In most food books, protein (singular) turns up as 'nature's building blocks' and you'd think it could only be got from meat, fish, cheese and eggs and you could never get too much of it. Inglis first shows us the diversity of proteins (plural) within our bodies before going on to an equally diverse range of sources-from which we never need more than 56 grams of protein a day. We soon discover that we can get this from cereals and vegetables as well as from animal products-a two ounce egg contains only a little more than the same weight of brown bread-and that a mixture of proteins is better than any single sort. The point that growing cereals and pulses actually produces far more protein per acre than does growing meat is convincingly made and leads naturally to a straightforward look at world food-patterns and the likely planetary benefits of a meat-free diet.
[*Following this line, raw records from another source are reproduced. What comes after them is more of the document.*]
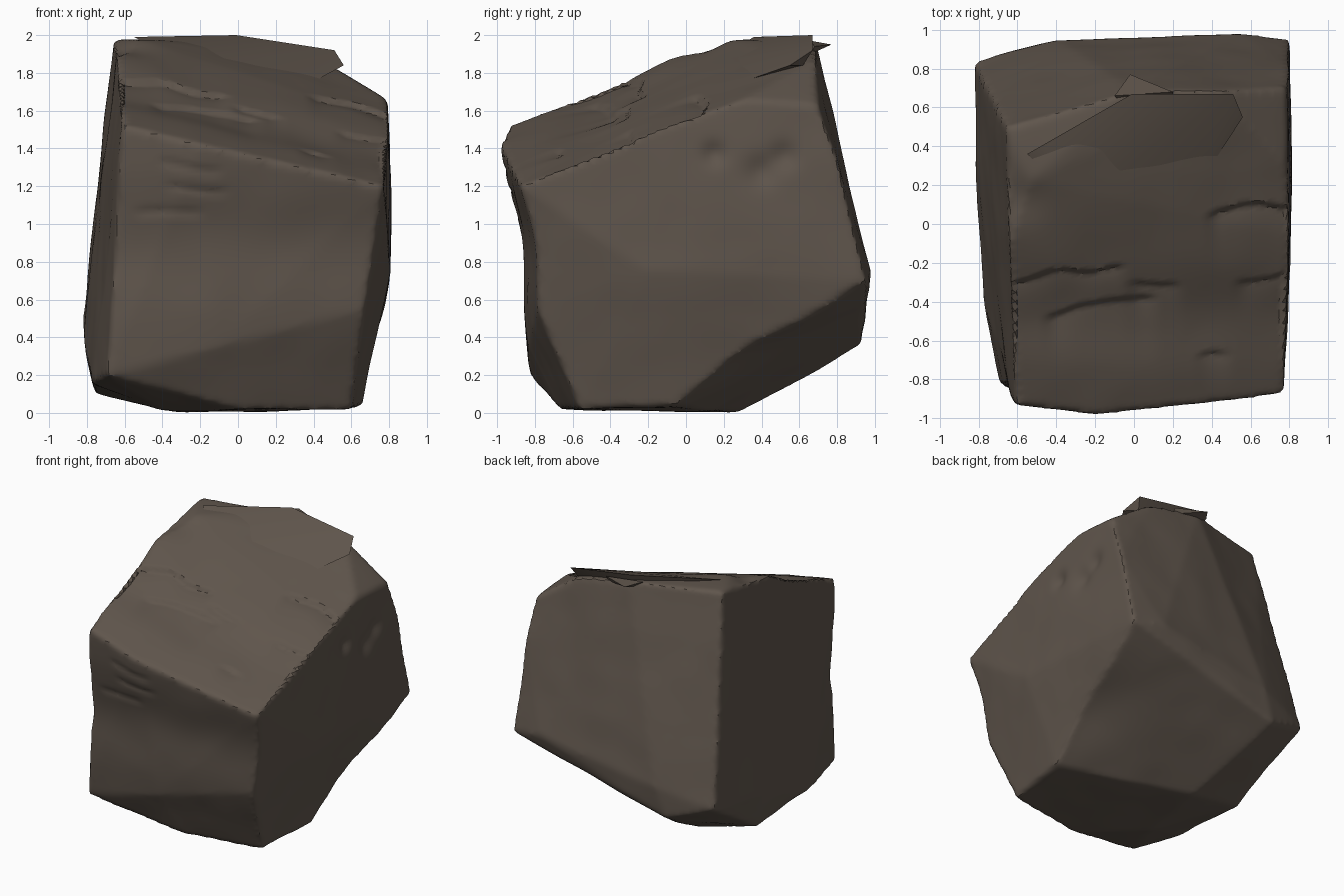
import bpy, bmesh, math
from mathutils import Vector, noise

if "Cube" in bpy.data.objects:
    bpy.data.objects.remove(bpy.data.objects["Cube"])

stone = bpy.data.materials.new("dark_brown_stone")
stone.use_nodes = True
colour = (0.115, 0.091, 0.072, 1)
stone.diffuse_color = colour
stone.node_tree.nodes["Principled BSDF"].inputs["Base Color"].default_value = colour


def hull_object(name, points):
    """Solid block spanning the given corner points."""
    bm = bmesh.new()
    for p in points:
        bm.verts.new(p)
    bmesh.ops.convex_hull(bm, input=bm.verts[:])
    loose = [v for v in bm.verts if not v.link_faces]
    bmesh.ops.delete(bm, geom=loose, context='VERTS')
    bmesh.ops.recalc_face_normals(bm, faces=bm.faces[:])
    mesh = bpy.data.meshes.new(name)
    bm.to_mesh(mesh)
    bm.free()
    mesh.materials.append(stone)
    obj = bpy.data.objects.new(name, mesh)
    bpy.context.collection.objects.link(obj)
    return obj


def activate(obj):
    bpy.ops.object.select_all(action='DESELECT')
    obj.select_set(True)
    bpy.context.view_layer.objects.active = obj


def apply(obj, kind, **settings):
    mod = obj.modifiers.new(kind.title(), kind)
    for key, value in settings.items():
        setattr(mod, key, value)
    activate(obj)
    bpy.ops.object.modifier_apply(modifier=mod.name)


def step(a, b, x):
    t = min(max((x - a) / (b - a), 0), 1)
    return t * t * (3 - 2 * t)


def span(a, b, x):
    """One between a and b, fading to zero at both ends."""
    return step(a, a + .1, x) * step(b, b - .1, x)


def bump(offset, radius):
    return math.exp(-offset ** 2 / radius ** 2)


# Main boulder: corners of the large broken faces
front = [(-.61, -.93, 1.52), (-.2, -.98, 1.42), (.77, -.89, 1.2),
         (-.69, -.82, .2), (.67, -.79, .55), (-.1, -.84, .35)]
bottom = [(.6, -.56, .02), (0, -.67, .02), (.66, -.06, .03),
          (-.3, .28, 0), (-.75, .22, .11), (-.77, -.4, .16), (-.4, -.3, .01)]
back = [(.8, .95, .7), (-.48, .93, .36), (-.82, .83, .48),
        (.55, .98, .74), (-.4, .95, .58)]
top = [(-.66, .5, 1.98), (-.53, .22, 1.98), (0, .69, 1.96), (.43, .68, 1.87),
       (.79, .3, 1.66), (.79, .7, 1.63), (.8, .81, 1.3), (.8, -.05, 1.54),
       (-.64, -.1, 1.87)]
sides = [(.81, -.2, .75), (.81, .5, .85), (-.82, .3, .4)]
boulder = hull_object("boulder", front + bottom + back + top + sides)
apply(boulder, 'REMESH', mode='VOXEL', voxel_size=.022)
apply(boulder, 'SMOOTH', factor=.5, iterations=4)

# Broken ledges on the sloping top: x range, y, depth
ledges = [(-.7, -.02, -.3, .03), (-.48, .15, -.47, .025), (-.05, .27, -.34, .02),
          (.35, .9, .05, .03), (.5, .9, -.3, .02), (.3, .52, -.67, .02)]
# Thin cracks on the upper front: x range, z
cracks = [(-.58, -.15, 1.05), (-.42, -.02, 1.18), (-.45, -.05, 1.3)]
# Scooped chips high on the left flank: y, z, radius
chips = [(.15, 1.37, .06), (.4, 1.28, .08), (.52, 1.36, .07)]

moves = []
for v in boulder.data.vertices:
    p, n = v.co.copy(), v.normal.copy()
    rough = noise.noise(p * 4)
    d = .01 * noise.noise(p * 1.9) + .005 * rough
    slope = step(.45, .8, n.z)
    d -= slope * .03 * bump(p.y + .48, .2)
    d -= slope * .025 * bump(math.hypot(p.x + .58, p.y - .12), .12)
    for x0, x1, y, depth in ledges:
        drop = y + .06 * rough + .1 * (p.x - x0) - p.y
        d -= slope * span(x0, x1, p.x) * depth * step(-.02, .02, drop) * math.exp(-max(drop, 0) / .1)
    for y, z, r in chips:
        d -= step(.5, .9, n.x) * .03 * bump(math.hypot(p.y - y, p.z - z), r)
    for x0, x1, z in cracks:
        line = p.z - z + .08 * (p.x + .2) + .03 * rough
        d -= step(.6, .9, -n.y) * .009 * span(x0, x1, p.x) * bump(line, .022)
    p += n * d
    # Shallow hollow across the middle of the front
    p.y += .045 * bump(p.z - .9, .28) * step(-.5, -.85, p.y)
    # Hollow in the undercut below the left flank
    p.z += .06 * bump((p - Vector((.74, .33, .28))).length, .28)
    p.z = max(p.z, 0)
    moves.append(p)
for v, co in zip(boulder.data.vertices, moves):
    v.co = co

# Thin flakes sunk into the crest
flakes = {
    "crest_flake": [(-.46, .4, 1.99), (-.01, .67, 2), (.51, .67, 1.92),
                    (.56, .55, 1.84), (.3, .15, 1.7), (-.3, .12, 1.86),
                    (-.55, .36, 1.99), (0, .64, 1.92), (.48, .62, 1.84)],
    "crest_spike": [(-.02, .77, 1.95), (-.1, .66, 1.97), (.2, .68, 1.94),
                    (.2, .66, 1.9), (-.05, .6, 1.9)],
}
objects = [boulder] + [hull_object(n, pts) for n, pts in flakes.items()]
for obj in objects:
    activate(obj)
    bpy.ops.object.shade_smooth_by_angle(angle=math.radians(32))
Digestion is all about how guts work and how to look after them. Again, it is very sensible. Ulcers, diabetes, cancer and anorexia are all discussed as calmly as are basic dietary requirements and it's especially gratifying to see a page devoted to the irritable bowel which troubles one in three of us. All readers should emerge with less irritated bowels and I can see this book being particularly helpful to teenagers with a growing number of food and health decisions to make.